**Exercise requirements**
Only the lines of the data holding the string "loft" need to be returned.

□ □ □ □ □ □ □

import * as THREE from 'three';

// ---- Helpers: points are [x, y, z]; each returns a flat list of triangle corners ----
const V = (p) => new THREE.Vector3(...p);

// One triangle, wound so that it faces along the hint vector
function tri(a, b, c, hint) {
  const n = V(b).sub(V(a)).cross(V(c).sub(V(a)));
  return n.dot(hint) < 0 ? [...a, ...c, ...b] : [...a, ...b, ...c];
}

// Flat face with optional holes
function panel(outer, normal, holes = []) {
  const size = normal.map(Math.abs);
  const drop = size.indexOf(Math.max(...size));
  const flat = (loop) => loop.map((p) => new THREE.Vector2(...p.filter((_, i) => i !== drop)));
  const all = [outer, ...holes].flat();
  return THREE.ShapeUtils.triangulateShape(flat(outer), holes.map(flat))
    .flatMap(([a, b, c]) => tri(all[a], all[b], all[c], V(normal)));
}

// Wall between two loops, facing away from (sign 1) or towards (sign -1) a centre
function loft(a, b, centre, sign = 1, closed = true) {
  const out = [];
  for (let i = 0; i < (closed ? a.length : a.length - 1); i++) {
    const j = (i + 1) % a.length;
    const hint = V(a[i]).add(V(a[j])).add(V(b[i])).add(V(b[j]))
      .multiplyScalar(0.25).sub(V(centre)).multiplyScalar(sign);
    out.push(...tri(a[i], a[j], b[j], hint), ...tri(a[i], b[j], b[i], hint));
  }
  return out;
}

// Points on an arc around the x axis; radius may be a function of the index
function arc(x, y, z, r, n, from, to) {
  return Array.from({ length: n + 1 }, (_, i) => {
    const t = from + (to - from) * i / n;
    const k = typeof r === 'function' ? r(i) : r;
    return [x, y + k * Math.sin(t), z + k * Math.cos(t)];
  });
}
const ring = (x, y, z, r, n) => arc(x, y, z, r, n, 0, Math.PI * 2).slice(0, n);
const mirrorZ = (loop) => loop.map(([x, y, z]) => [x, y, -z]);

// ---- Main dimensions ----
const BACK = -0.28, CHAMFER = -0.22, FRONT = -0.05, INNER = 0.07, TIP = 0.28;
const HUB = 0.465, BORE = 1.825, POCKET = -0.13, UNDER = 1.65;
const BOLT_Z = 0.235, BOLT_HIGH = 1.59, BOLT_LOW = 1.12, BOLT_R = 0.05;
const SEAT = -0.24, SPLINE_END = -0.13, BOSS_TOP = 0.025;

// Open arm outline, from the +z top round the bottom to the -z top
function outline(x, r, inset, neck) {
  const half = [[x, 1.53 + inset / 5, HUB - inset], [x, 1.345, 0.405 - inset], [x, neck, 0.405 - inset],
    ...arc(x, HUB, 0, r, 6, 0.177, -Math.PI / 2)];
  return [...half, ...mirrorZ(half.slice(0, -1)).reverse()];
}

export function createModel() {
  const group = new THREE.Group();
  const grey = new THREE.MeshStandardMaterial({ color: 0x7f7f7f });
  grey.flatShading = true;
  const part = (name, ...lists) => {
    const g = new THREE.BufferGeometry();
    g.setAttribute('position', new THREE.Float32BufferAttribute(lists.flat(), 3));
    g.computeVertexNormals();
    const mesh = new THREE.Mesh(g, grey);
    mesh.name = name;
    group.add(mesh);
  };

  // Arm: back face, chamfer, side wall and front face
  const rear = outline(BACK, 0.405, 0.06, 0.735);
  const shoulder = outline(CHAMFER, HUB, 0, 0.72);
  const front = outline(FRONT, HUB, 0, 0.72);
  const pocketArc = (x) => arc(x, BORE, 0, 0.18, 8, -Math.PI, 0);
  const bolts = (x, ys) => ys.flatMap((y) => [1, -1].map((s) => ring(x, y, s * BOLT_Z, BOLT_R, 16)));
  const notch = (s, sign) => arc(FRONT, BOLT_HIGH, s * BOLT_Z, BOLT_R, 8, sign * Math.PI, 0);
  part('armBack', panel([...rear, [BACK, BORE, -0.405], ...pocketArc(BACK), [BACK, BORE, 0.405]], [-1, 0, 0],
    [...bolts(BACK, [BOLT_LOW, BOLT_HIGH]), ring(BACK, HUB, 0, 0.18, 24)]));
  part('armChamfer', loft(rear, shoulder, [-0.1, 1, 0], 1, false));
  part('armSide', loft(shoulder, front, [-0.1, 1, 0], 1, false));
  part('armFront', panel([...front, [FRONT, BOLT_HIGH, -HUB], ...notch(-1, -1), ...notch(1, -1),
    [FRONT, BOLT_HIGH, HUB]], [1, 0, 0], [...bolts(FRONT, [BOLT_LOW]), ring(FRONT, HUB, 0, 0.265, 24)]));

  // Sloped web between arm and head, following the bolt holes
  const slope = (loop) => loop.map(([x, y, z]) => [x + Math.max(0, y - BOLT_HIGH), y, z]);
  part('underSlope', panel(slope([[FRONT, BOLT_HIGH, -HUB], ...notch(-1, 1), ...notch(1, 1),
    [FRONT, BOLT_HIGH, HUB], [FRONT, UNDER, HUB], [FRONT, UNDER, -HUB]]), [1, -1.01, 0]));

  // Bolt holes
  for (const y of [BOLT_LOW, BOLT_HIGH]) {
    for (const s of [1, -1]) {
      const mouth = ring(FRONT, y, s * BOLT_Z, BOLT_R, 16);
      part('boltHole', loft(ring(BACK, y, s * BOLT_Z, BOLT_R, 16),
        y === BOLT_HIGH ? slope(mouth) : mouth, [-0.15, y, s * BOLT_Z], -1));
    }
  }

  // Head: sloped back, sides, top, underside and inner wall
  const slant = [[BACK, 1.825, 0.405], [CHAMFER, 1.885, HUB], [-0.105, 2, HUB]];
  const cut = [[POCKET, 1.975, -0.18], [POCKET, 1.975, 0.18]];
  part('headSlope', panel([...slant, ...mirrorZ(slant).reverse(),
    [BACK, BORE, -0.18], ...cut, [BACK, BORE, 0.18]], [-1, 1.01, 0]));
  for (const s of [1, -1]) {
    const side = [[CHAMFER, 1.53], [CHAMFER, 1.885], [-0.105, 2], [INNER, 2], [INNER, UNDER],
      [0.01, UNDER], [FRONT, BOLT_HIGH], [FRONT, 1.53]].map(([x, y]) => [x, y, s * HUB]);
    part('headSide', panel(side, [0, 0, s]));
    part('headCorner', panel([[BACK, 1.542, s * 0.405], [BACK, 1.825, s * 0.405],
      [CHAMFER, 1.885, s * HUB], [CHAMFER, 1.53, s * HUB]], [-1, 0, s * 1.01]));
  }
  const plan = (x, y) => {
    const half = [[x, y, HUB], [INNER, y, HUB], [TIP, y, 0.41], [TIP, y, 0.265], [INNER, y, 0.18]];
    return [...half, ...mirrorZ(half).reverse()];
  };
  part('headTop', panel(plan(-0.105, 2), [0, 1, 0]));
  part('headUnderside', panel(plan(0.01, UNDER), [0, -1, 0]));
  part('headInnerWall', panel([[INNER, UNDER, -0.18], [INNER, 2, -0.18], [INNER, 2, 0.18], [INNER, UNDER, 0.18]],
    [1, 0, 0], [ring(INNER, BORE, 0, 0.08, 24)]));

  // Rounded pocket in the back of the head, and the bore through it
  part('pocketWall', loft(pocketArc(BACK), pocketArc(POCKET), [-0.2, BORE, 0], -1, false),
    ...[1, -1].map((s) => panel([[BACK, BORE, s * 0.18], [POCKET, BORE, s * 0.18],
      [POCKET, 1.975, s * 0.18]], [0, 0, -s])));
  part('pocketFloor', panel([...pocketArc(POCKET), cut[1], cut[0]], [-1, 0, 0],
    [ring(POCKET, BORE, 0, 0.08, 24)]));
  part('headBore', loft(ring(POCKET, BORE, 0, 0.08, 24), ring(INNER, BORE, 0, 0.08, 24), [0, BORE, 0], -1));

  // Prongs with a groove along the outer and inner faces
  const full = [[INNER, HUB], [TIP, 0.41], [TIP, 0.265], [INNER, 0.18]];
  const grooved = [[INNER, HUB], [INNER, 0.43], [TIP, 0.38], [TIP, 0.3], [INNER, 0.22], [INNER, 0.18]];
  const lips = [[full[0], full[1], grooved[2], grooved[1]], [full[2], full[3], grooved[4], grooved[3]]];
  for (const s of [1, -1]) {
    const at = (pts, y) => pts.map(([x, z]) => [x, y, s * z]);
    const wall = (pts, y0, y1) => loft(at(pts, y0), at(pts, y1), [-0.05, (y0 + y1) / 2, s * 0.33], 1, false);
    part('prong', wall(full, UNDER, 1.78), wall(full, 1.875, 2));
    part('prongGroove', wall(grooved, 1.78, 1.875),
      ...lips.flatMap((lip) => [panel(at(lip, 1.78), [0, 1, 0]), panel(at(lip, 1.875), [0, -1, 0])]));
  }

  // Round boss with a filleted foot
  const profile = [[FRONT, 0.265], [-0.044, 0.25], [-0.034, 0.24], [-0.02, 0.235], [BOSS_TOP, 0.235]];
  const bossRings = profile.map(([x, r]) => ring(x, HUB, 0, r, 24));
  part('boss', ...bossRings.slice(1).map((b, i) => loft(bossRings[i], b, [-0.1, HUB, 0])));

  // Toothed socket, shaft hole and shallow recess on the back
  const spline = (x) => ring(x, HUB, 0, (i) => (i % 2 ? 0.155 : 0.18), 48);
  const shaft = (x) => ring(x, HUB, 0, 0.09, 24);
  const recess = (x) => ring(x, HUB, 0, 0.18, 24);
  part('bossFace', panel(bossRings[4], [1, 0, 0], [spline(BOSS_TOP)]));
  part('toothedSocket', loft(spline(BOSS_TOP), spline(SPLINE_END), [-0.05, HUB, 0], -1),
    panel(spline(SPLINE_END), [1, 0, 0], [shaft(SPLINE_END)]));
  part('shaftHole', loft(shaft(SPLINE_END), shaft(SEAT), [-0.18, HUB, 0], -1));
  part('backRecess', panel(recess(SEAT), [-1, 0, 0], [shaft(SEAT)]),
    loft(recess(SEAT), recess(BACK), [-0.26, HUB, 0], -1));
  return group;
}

□ □ □ □ □ □ □

**Result of this exercise**
function loft(a, b, centre, sign = 1, closed = true) {
  part('armChamfer', loft(rear, shoulder, [-0.1, 1, 0], 1, false));
  part('armSide', loft(shoulder, front, [-0.1, 1, 0], 1, false));
      part('boltHole', loft(ring(BACK, y, s * BOLT_Z, BOLT_R, 16),
  part('pocketWall', loft(pocketArc(BACK), pocketArc(POCKET), [-0.2, BORE, 0], -1, false),
  part('headBore', loft(ring(POCKET, BORE, 0, 0.08, 24), ring(INNER, BORE, 0, 0.08, 24), [0, BORE, 0], -1));
    const wall = (pts, y0, y1) => loft(at(pts, y0), at(pts, y1), [-0.05, (y0 + y1) / 2, s * 0.33], 1, false);
  part('boss', ...bossRings.slice(1).map((b, i) => loft(bossRings[i], b, [-0.1, HUB, 0])));
  part('toothedSocket', loft(spline(BOSS_TOP), spline(SPLINE_END), [-0.05, HUB, 0], -1),
  part('shaftHole', loft(shaft(SPLINE_END), shaft(SEAT), [-0.18, HUB, 0], -1));
    loft(recess(SEAT), recess(BACK), [-0.26, HUB, 0], -1));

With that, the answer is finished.